#### Activity
In the entries below, the word "edge" appears on some lines. Copy each of those lines.
*** Opening of Given data ***
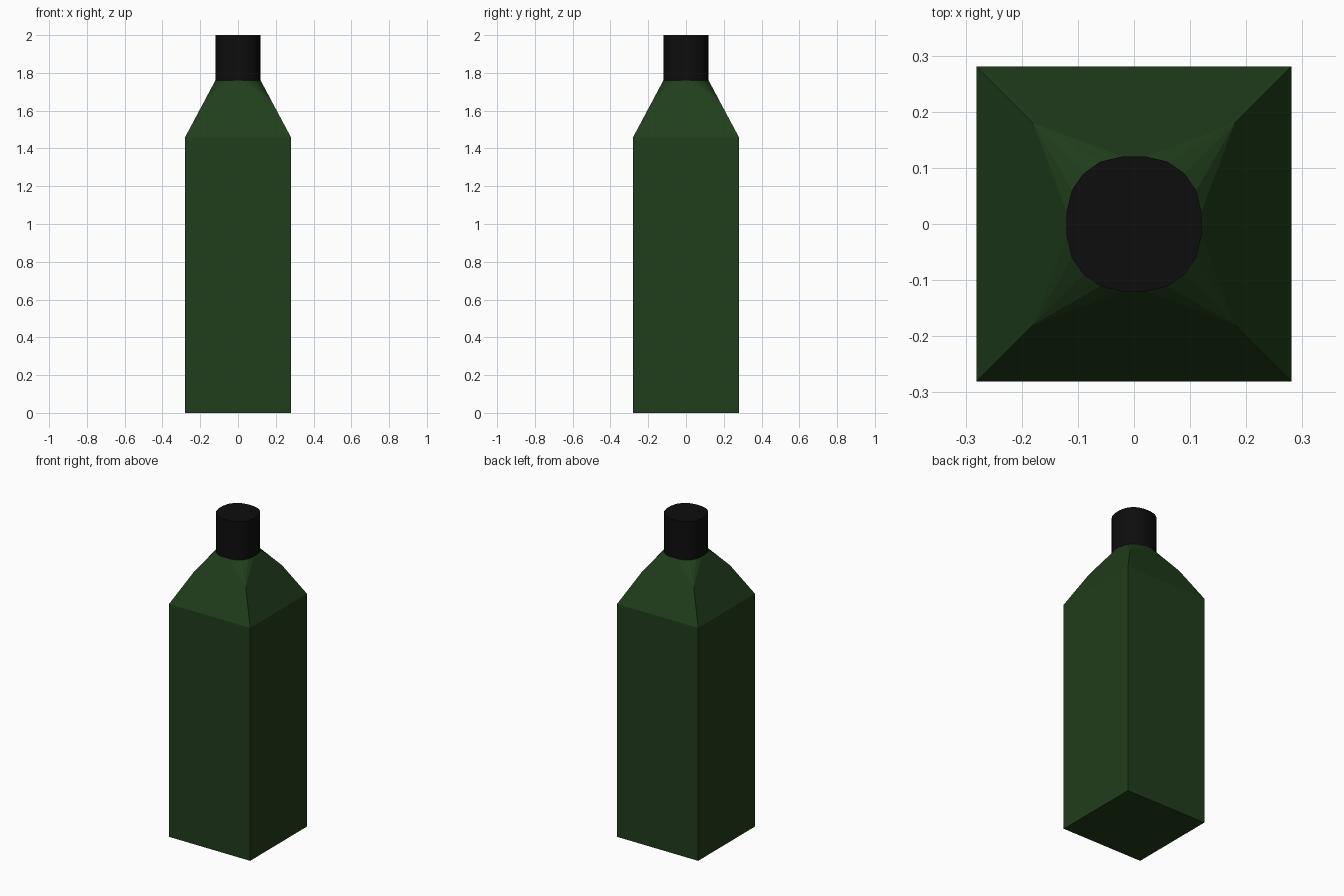
import bpy, bmesh

if "Cube" in bpy.data.objects:
    bpy.data.objects.remove(bpy.data.objects["Cube"])


def material(name, rgb):
    m = bpy.data.materials.new(name)
    m.diffuse_color = (*rgb, 1)
    m.use_nodes = True
    m.node_tree.nodes["Principled BSDF"].inputs["Base Color"].default_value = m.diffuse_color
    return m


def finish(bm, name, mat):
    bmesh.ops.recalc_face_normals(bm, faces=bm.faces)
    me = bpy.data.meshes.new(name)
    bm.to_mesh(me)
    bm.free()
    me.materials.append(mat)
    ob = bpy.data.objects.new(name, me)
    bpy.context.collection.objects.link(ob)
    return ob


def turn(x, y, q):
    # rotate a point by q quarter turns
    for _ in range(q):
        x, y = -y, x
    return x, y


def spun(bm, x, y, z):
    return [bm.verts.new((*turn(x, y, q), z)) for q in range(4)]


# one quarter of the slightly squarish neck outline
quarter = [(.12, .022), (.111, .06), (.09, .09), (.06, .111), (.022, .12)]
NECK_Z, TOP = 1.76, 2.0

# bottle body: square box, flat sloped sides, corner fans up to the round neck
bm = bmesh.new()
base = spun(bm, .281, .281, 0)
edge = spun(bm, .281, .281, 1.458)
bend = spun(bm, .18, .18, 1.647)
neck = [[bm.verts.new((*turn(x, y, q), NECK_Z)) for x, y in quarter] for q in range(4)]
bm.faces.new(base)
bm.faces.new([v for part in neck for v in part])
for q in range(4):
    n = (q + 1) % 4
    bm.faces.new((base[q], base[n], edge[n], edge[q]))
    bm.faces.new((edge[q], edge[n], bend[n], bend[q]))
    bm.faces.new((bend[q], bend[n], neck[n][0], neck[q][-1]))
    for a, b in zip(neck[q], neck[q][1:]):
        bm.faces.new((bend[q], a, b))
finish(bm, "bottle_body", material("green_glass", (.0145, .047, .0112)))

# cap: extruded neck outline
bm = bmesh.new()
ring = [bm.verts.new((*turn(x, y, q), NECK_Z)) for q in range(4) for x, y in quarter]
face = bm.faces.new(ring)
ext = bmesh.ops.extrude_face_region(bm, geom=[face], use_keep_orig=True)
bmesh.ops.translate(bm, vec=(0, 0, TOP - NECK_Z),
                    verts=[g for g in ext["geom"] if isinstance(g, bmesh.types.BMVert)])
cap = finish(bm, "cap", material("black_cap", (.004, .004, .004)))
bpy.context.view_layer.objects.active = cap
cap.select_set(True)
bpy.ops.object.shade_smooth_by_angle()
*** Close of Given data ***
#### Reply
edge = spun(bm, .281, .281, 1.458)
    bm.faces.new((base[q], base[n], edge[n], edge[q]))
    bm.faces.new((edge[q], edge[n], bend[n], bend[q]))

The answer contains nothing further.